- Efficient at Destroying Underground Storage Sites, Manoeuverable: Kashin, head of the Centre for Comprehensive European and International Studies at Moscow’s Higher School of Economics, said that compared to cruise missiles hypersonic weapons were more efficient at destroying underground storage sites. “A hypersonic missile can have higher penetration and destructive power due to its very high speed,” he said. Like the much slower, often subsonic cruise missile, a hypersonic missile is manoeuverable, making it harder to track and defend against.
Difference Between Subsonic, Supersonic and Hypersonic Missiles
Subsonic missiles travel at a rate slower than the speed of sound. Most well-known missiles, such as the US Tomahawk cruise missile, the French Exocet, and the Indian Nirbhay, fall into this category. These travel at about Mach-0.9 (705 mph), and are slower and easier to intercept, but they continue to play a significant role in modern battlefields.
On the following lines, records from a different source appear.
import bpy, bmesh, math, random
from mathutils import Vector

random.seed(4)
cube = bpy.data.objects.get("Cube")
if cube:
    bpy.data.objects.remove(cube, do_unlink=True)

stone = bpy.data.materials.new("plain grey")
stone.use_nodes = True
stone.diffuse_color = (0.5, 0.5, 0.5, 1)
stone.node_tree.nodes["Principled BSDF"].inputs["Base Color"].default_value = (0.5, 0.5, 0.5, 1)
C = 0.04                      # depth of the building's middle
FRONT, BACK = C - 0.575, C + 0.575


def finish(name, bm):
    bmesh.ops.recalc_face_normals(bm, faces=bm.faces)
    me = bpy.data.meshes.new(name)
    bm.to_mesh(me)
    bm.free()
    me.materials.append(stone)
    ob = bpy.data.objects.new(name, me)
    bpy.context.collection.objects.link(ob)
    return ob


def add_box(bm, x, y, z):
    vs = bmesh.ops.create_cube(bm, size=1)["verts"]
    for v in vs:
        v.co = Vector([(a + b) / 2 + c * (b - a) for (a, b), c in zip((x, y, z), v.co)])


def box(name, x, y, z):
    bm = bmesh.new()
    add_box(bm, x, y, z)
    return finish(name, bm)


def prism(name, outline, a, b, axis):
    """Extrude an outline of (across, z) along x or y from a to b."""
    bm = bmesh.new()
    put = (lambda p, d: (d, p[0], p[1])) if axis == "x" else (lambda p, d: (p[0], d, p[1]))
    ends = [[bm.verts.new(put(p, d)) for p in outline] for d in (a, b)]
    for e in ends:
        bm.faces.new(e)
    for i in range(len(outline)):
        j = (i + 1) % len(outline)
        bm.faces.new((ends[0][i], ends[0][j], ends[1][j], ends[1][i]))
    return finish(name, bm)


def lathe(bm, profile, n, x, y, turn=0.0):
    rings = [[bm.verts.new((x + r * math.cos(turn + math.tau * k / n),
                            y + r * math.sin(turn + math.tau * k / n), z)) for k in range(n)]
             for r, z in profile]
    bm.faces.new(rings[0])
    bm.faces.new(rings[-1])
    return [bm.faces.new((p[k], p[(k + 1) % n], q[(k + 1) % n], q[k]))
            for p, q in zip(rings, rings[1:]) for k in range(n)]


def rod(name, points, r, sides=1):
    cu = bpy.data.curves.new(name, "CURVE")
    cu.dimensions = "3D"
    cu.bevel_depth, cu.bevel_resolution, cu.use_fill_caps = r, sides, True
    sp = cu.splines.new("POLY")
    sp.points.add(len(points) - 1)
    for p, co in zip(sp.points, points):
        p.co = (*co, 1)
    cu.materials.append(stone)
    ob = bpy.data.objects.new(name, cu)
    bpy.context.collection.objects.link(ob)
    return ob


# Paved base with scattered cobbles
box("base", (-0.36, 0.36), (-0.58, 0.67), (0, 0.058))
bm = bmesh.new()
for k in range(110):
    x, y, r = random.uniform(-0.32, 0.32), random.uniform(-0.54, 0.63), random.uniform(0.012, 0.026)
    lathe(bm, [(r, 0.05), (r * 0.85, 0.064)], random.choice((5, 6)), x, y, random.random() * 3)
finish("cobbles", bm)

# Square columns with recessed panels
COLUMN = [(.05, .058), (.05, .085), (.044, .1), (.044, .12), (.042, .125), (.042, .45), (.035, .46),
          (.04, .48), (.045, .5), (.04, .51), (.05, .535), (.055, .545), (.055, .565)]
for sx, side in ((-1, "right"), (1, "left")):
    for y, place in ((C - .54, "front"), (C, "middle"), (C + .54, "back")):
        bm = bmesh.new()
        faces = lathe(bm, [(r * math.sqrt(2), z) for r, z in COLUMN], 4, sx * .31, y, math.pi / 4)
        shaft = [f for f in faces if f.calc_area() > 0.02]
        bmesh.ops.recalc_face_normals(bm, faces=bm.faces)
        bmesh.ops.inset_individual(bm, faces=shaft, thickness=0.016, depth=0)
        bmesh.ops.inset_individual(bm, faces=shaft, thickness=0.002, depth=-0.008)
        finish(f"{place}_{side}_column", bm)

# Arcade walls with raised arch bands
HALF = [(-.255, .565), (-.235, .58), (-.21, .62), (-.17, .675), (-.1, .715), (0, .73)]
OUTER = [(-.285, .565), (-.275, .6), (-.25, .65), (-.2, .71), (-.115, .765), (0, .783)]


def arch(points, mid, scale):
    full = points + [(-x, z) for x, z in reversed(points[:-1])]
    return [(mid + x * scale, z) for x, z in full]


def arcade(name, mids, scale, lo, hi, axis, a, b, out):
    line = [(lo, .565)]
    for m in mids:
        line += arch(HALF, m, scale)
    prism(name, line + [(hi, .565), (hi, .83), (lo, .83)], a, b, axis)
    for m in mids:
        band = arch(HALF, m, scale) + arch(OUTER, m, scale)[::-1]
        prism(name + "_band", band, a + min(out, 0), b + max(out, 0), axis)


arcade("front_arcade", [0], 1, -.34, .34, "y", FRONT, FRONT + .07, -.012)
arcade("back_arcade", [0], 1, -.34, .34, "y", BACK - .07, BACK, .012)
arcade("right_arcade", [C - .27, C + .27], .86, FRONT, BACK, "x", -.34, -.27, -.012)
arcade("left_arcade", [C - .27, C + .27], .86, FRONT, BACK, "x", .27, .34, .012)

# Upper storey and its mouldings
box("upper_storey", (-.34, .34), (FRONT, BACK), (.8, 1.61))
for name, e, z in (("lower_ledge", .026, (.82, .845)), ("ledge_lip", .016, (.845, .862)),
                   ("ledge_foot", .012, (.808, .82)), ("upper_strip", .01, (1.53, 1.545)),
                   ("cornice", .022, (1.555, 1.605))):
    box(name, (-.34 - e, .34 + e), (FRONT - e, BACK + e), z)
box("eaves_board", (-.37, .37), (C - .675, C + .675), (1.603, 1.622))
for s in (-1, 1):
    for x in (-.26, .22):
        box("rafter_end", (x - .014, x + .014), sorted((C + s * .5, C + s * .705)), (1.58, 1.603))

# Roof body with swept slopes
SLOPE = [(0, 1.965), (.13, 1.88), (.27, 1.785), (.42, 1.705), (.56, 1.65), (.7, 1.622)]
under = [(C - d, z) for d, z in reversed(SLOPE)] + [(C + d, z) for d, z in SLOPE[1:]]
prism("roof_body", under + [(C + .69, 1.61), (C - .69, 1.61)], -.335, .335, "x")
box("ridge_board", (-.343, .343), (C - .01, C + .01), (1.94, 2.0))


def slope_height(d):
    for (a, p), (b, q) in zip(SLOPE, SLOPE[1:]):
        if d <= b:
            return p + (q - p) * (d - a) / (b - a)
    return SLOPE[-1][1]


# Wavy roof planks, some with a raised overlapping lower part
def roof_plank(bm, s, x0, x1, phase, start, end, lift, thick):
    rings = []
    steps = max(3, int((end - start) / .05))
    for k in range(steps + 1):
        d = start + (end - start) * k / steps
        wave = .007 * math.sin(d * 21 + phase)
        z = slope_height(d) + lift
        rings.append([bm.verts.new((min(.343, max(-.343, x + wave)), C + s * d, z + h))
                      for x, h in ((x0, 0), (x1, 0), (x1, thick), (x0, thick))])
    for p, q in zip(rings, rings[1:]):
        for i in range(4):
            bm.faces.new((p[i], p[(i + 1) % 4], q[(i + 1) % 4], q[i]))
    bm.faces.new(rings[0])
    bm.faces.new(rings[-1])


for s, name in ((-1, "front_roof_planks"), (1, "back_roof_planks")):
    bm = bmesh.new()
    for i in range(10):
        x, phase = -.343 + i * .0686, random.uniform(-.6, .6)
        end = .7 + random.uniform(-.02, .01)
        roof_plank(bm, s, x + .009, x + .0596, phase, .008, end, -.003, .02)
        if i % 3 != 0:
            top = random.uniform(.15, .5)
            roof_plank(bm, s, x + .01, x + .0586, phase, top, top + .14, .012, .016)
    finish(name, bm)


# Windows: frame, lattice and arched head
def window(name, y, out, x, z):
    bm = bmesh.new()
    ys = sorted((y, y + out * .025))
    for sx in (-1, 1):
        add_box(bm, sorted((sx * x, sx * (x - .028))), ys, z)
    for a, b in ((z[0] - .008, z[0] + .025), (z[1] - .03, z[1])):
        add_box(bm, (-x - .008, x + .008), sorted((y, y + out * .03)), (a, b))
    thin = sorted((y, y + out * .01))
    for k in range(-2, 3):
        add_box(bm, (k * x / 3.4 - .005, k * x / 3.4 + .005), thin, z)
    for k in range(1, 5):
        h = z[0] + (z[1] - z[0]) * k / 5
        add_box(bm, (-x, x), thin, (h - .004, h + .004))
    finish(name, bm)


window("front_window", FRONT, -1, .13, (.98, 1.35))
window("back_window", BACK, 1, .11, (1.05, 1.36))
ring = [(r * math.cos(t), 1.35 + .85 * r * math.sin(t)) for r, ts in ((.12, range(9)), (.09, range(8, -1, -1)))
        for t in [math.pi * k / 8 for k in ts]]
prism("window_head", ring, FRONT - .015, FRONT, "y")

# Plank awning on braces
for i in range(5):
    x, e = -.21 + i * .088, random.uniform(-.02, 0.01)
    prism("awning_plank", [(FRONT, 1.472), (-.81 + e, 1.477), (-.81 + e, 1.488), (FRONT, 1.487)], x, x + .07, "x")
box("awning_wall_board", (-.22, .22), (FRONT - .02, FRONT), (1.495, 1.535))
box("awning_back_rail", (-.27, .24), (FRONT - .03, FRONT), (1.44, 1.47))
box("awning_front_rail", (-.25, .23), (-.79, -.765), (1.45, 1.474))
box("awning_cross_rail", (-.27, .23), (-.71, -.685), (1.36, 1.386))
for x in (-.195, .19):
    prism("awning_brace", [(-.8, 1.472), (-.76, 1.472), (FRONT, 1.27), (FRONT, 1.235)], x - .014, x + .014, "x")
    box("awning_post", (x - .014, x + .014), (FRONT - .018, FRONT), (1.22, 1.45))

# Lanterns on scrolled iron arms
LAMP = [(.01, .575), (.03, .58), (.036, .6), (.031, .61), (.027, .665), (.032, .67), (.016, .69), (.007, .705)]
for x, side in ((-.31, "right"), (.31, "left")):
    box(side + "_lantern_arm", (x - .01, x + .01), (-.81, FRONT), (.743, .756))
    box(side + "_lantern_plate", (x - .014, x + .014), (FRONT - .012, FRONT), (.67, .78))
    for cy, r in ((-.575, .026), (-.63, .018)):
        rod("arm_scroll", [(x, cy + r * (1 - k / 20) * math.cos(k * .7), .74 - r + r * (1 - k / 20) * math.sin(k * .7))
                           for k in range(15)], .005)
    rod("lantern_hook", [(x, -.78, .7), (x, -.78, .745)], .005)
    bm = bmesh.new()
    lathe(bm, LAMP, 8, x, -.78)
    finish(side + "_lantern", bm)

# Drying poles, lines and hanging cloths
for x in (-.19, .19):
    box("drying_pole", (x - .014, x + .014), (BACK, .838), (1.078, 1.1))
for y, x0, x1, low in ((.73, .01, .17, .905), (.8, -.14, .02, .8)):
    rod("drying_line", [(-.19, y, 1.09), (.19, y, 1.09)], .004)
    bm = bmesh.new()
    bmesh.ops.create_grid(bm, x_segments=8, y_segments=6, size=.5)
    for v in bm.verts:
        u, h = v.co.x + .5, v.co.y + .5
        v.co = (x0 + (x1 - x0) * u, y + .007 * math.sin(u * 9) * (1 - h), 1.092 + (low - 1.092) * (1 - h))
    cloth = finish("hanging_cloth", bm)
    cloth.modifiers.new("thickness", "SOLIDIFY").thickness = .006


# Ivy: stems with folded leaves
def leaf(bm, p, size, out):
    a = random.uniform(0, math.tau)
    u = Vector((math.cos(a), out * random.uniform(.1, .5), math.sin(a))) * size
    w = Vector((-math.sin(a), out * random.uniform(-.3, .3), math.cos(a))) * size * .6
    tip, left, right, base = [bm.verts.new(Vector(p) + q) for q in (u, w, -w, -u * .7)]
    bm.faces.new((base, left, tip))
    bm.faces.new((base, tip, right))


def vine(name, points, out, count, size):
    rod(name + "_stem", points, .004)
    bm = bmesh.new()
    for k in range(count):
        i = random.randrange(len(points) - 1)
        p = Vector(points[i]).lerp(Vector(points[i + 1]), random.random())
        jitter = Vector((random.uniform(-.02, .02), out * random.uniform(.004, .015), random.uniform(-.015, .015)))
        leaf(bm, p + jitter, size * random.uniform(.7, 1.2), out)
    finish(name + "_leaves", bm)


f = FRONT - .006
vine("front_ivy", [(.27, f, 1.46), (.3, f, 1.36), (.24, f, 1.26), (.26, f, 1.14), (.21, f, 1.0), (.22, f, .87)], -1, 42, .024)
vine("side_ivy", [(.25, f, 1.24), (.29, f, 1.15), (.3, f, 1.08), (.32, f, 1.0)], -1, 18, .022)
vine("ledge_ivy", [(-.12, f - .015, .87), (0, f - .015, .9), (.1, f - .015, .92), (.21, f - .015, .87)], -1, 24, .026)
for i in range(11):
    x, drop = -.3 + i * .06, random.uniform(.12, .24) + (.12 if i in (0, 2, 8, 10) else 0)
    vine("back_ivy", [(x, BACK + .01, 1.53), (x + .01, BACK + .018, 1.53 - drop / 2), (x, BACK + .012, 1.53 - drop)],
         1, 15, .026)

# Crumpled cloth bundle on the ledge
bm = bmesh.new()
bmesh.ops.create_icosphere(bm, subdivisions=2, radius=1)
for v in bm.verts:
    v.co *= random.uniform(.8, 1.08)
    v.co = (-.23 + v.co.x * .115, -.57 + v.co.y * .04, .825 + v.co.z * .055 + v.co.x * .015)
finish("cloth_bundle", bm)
Not only are they significantly less expensive to produce because the technological challenges have already been overcome and mastered, but due to their low speed and small size, subsonic missiles provide an additional layer of strategic value, according to a report by PartYard Military company.
A supersonic missile is one that travels faster than the speed of sound (Mach 1) but not faster than Mach-3. Most supersonic missiles travel at speeds ranging from Mach-2 to Mach-3, or up to 2,300 mph. The Indian/Russian BrahMos, currently the fastest operational supersonic missile capable of speeds of around 2,100–2,300 mph, is the most well-known supersonic missile.
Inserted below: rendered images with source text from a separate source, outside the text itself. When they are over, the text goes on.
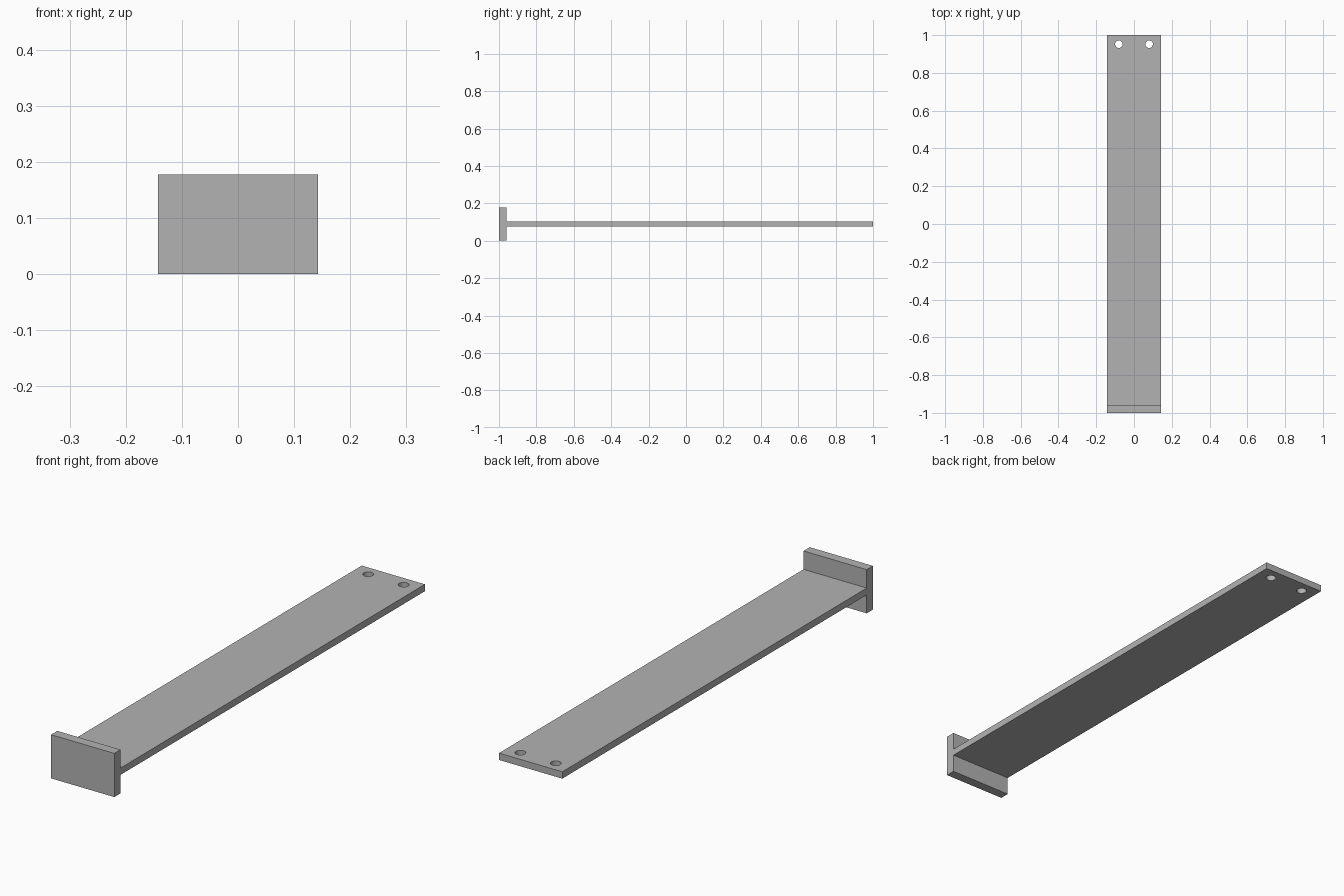
import bpy

cube = bpy.data.objects.get("Cube")
if cube:
    bpy.data.objects.remove(cube, do_unlink=True)

WIDTH, HEIGHT = 0.285, 0.178
FLANGE = 0.04        # end plate thickness
THICK = 0.028        # strip thickness

grey = bpy.data.materials.new("plain grey")
grey.use_nodes = True
colour = (0.45, 0.45, 0.45, 1)
grey.diffuse_color = colour
grey.node_tree.nodes["Principled BSDF"].inputs["Base Color"].default_value = colour


def box(name, size, centre):
    bpy.ops.mesh.primitive_cube_add(size=1, location=centre)
    ob = bpy.context.object
    ob.name = name
    ob.scale = size
    bpy.ops.object.transform_apply(location=False, rotation=False, scale=True)
    ob.data.materials.append(grey)
    return ob


# Upright end plate
box("end_plate", (WIDTH, FLANGE, HEIGHT), (0, -1 + FLANGE / 2, HEIGHT / 2))

# Long flat strip meeting the middle of the end plate
strip = box("long_strip", (WIDTH, 2 - FLANGE, THICK), (0, FLANGE / 2, HEIGHT / 2))

# Two bolt holes through the free end
for side, x in (("left", 0.08), ("right", -0.08)):
    bpy.ops.mesh.primitive_cylinder_add(vertices=24, radius=0.02, depth=0.2,
                                        location=(x, 0.952, HEIGHT / 2))
    cutter = bpy.context.object
    cutter.name = side + "_hole_cutter"
    cutter.data.materials.append(grey)
    cut = strip.modifiers.new(side + "_hole", 'BOOLEAN')
    cut.operation = 'DIFFERENCE'
    cut.solver = 'EXACT'
    cut.object = cutter
    bpy.context.view_layer.objects.active = strip
    bpy.ops.object.modifier_apply(modifier=cut.name)
    bpy.data.objects.remove(cutter, do_unlink=True)

# Smooth hole walls, crisp edges
bpy.ops.object.select_all(action='DESELECT')
strip.select_set(True)
bpy.context.view_layer.objects.active = strip
bpy.ops.object.shade_smooth_by_angle()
A hypersonic missile is five times faster than the speed of sound and exceeds Mach-5 (3,800 mph). There is currently no operational defence system that can prevent the use of these strategic weapons. As a result, many global powers, including the United States, Russia, India, and China, are developing hypersonic missiles. However, there are numerous technological challenges to overcome, particularly in terms of sustaining combustion inside the missile system while enduring hypersonic speed’s extreme temperatures.
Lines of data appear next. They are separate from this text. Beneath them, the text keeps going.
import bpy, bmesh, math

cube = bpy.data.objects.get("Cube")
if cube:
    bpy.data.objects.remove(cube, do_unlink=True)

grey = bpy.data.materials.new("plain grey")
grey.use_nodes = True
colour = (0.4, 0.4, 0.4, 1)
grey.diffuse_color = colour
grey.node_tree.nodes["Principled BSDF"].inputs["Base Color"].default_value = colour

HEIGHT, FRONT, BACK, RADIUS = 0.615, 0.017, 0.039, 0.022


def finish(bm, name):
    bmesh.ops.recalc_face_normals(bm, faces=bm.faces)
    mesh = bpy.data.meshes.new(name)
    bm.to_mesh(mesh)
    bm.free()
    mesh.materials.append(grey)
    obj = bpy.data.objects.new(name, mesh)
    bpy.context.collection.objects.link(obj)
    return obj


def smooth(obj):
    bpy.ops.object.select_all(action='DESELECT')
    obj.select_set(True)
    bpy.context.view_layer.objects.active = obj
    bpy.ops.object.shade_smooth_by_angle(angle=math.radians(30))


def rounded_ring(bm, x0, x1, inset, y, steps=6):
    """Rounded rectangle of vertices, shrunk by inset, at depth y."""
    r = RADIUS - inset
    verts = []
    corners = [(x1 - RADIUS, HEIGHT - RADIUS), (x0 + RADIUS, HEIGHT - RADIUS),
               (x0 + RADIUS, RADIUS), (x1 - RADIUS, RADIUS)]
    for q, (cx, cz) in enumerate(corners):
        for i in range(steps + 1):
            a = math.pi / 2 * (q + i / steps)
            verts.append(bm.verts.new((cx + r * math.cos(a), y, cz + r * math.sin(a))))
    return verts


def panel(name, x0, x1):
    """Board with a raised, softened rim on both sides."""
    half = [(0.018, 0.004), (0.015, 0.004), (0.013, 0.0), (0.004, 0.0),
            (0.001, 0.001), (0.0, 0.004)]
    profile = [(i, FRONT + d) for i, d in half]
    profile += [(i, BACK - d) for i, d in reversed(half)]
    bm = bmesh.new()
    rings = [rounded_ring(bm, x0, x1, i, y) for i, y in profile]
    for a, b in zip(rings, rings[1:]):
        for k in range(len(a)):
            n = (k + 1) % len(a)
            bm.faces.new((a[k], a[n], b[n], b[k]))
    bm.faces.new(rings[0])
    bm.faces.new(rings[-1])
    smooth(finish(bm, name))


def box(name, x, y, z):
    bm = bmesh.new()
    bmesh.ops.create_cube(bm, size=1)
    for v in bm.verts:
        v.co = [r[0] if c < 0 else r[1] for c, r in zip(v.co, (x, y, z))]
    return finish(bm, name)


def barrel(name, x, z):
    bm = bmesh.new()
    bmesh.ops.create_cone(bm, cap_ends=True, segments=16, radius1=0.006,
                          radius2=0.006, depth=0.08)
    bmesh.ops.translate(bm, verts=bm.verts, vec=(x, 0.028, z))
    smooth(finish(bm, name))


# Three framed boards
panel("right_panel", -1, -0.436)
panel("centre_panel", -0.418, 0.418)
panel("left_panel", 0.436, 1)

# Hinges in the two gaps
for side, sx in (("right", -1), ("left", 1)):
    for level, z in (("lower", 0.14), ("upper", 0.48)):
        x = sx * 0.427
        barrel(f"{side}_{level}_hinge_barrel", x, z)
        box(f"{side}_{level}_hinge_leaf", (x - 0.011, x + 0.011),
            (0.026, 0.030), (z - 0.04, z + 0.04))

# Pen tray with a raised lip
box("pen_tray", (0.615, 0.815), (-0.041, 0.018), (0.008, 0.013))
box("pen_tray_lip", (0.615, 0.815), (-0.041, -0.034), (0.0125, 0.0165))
The Two Types of Hypersonic Missiles
Hypersonic missiles are classified into two types: hypersonic cruise missiles and hypersonic glide vehicles, the report by PartYard Military company says.
Hypersonic Cruise Missile: A hypersonic cruise missile reaches its target by using a high-speed jet engine that allows it to travel at speeds in excess of Mach-5. It is non-ballistic, in contrast to traditional Intercontinental Ballistic Missiles (ICBMs), which use gravitational forces to reach their target.
Hypersonic Glide Vehicle: In a hypersonic glide vehicle, re-entry vehicles are used, the report details. Initially, the missile is launched into space on an arching trajectory, where the warheads are released and fall at hypersonic speeds towards the atmosphere. Rather than leaving the payload at the mercy of gravitational forces, as is the case with traditional ICBMs, the warheads are attached to a glide vehicle that re-enters the atmosphere and, thanks to its aerodynamic shape, can ride the shockwaves generated by its own lift as it exceeds the speed of sound, providing enough speed to overcome existing missile defence systems. The glide vehicle surfs through the atmosphere at altitudes ranging from 40 to 100 kilometres, utilising aerodynamic forces to reach its destination.
What Does India Stand on Hypersonic Missiles?
India has been working on hypersonic missile technology for a few years and is currently trailing the United States, Russia, and China. In September 2020, DRDO successfully tested a Hypersonic Technology Demonstrated Vehicle (HSTDV) and demonstrated its hypersonic air-breathing scramjet technology.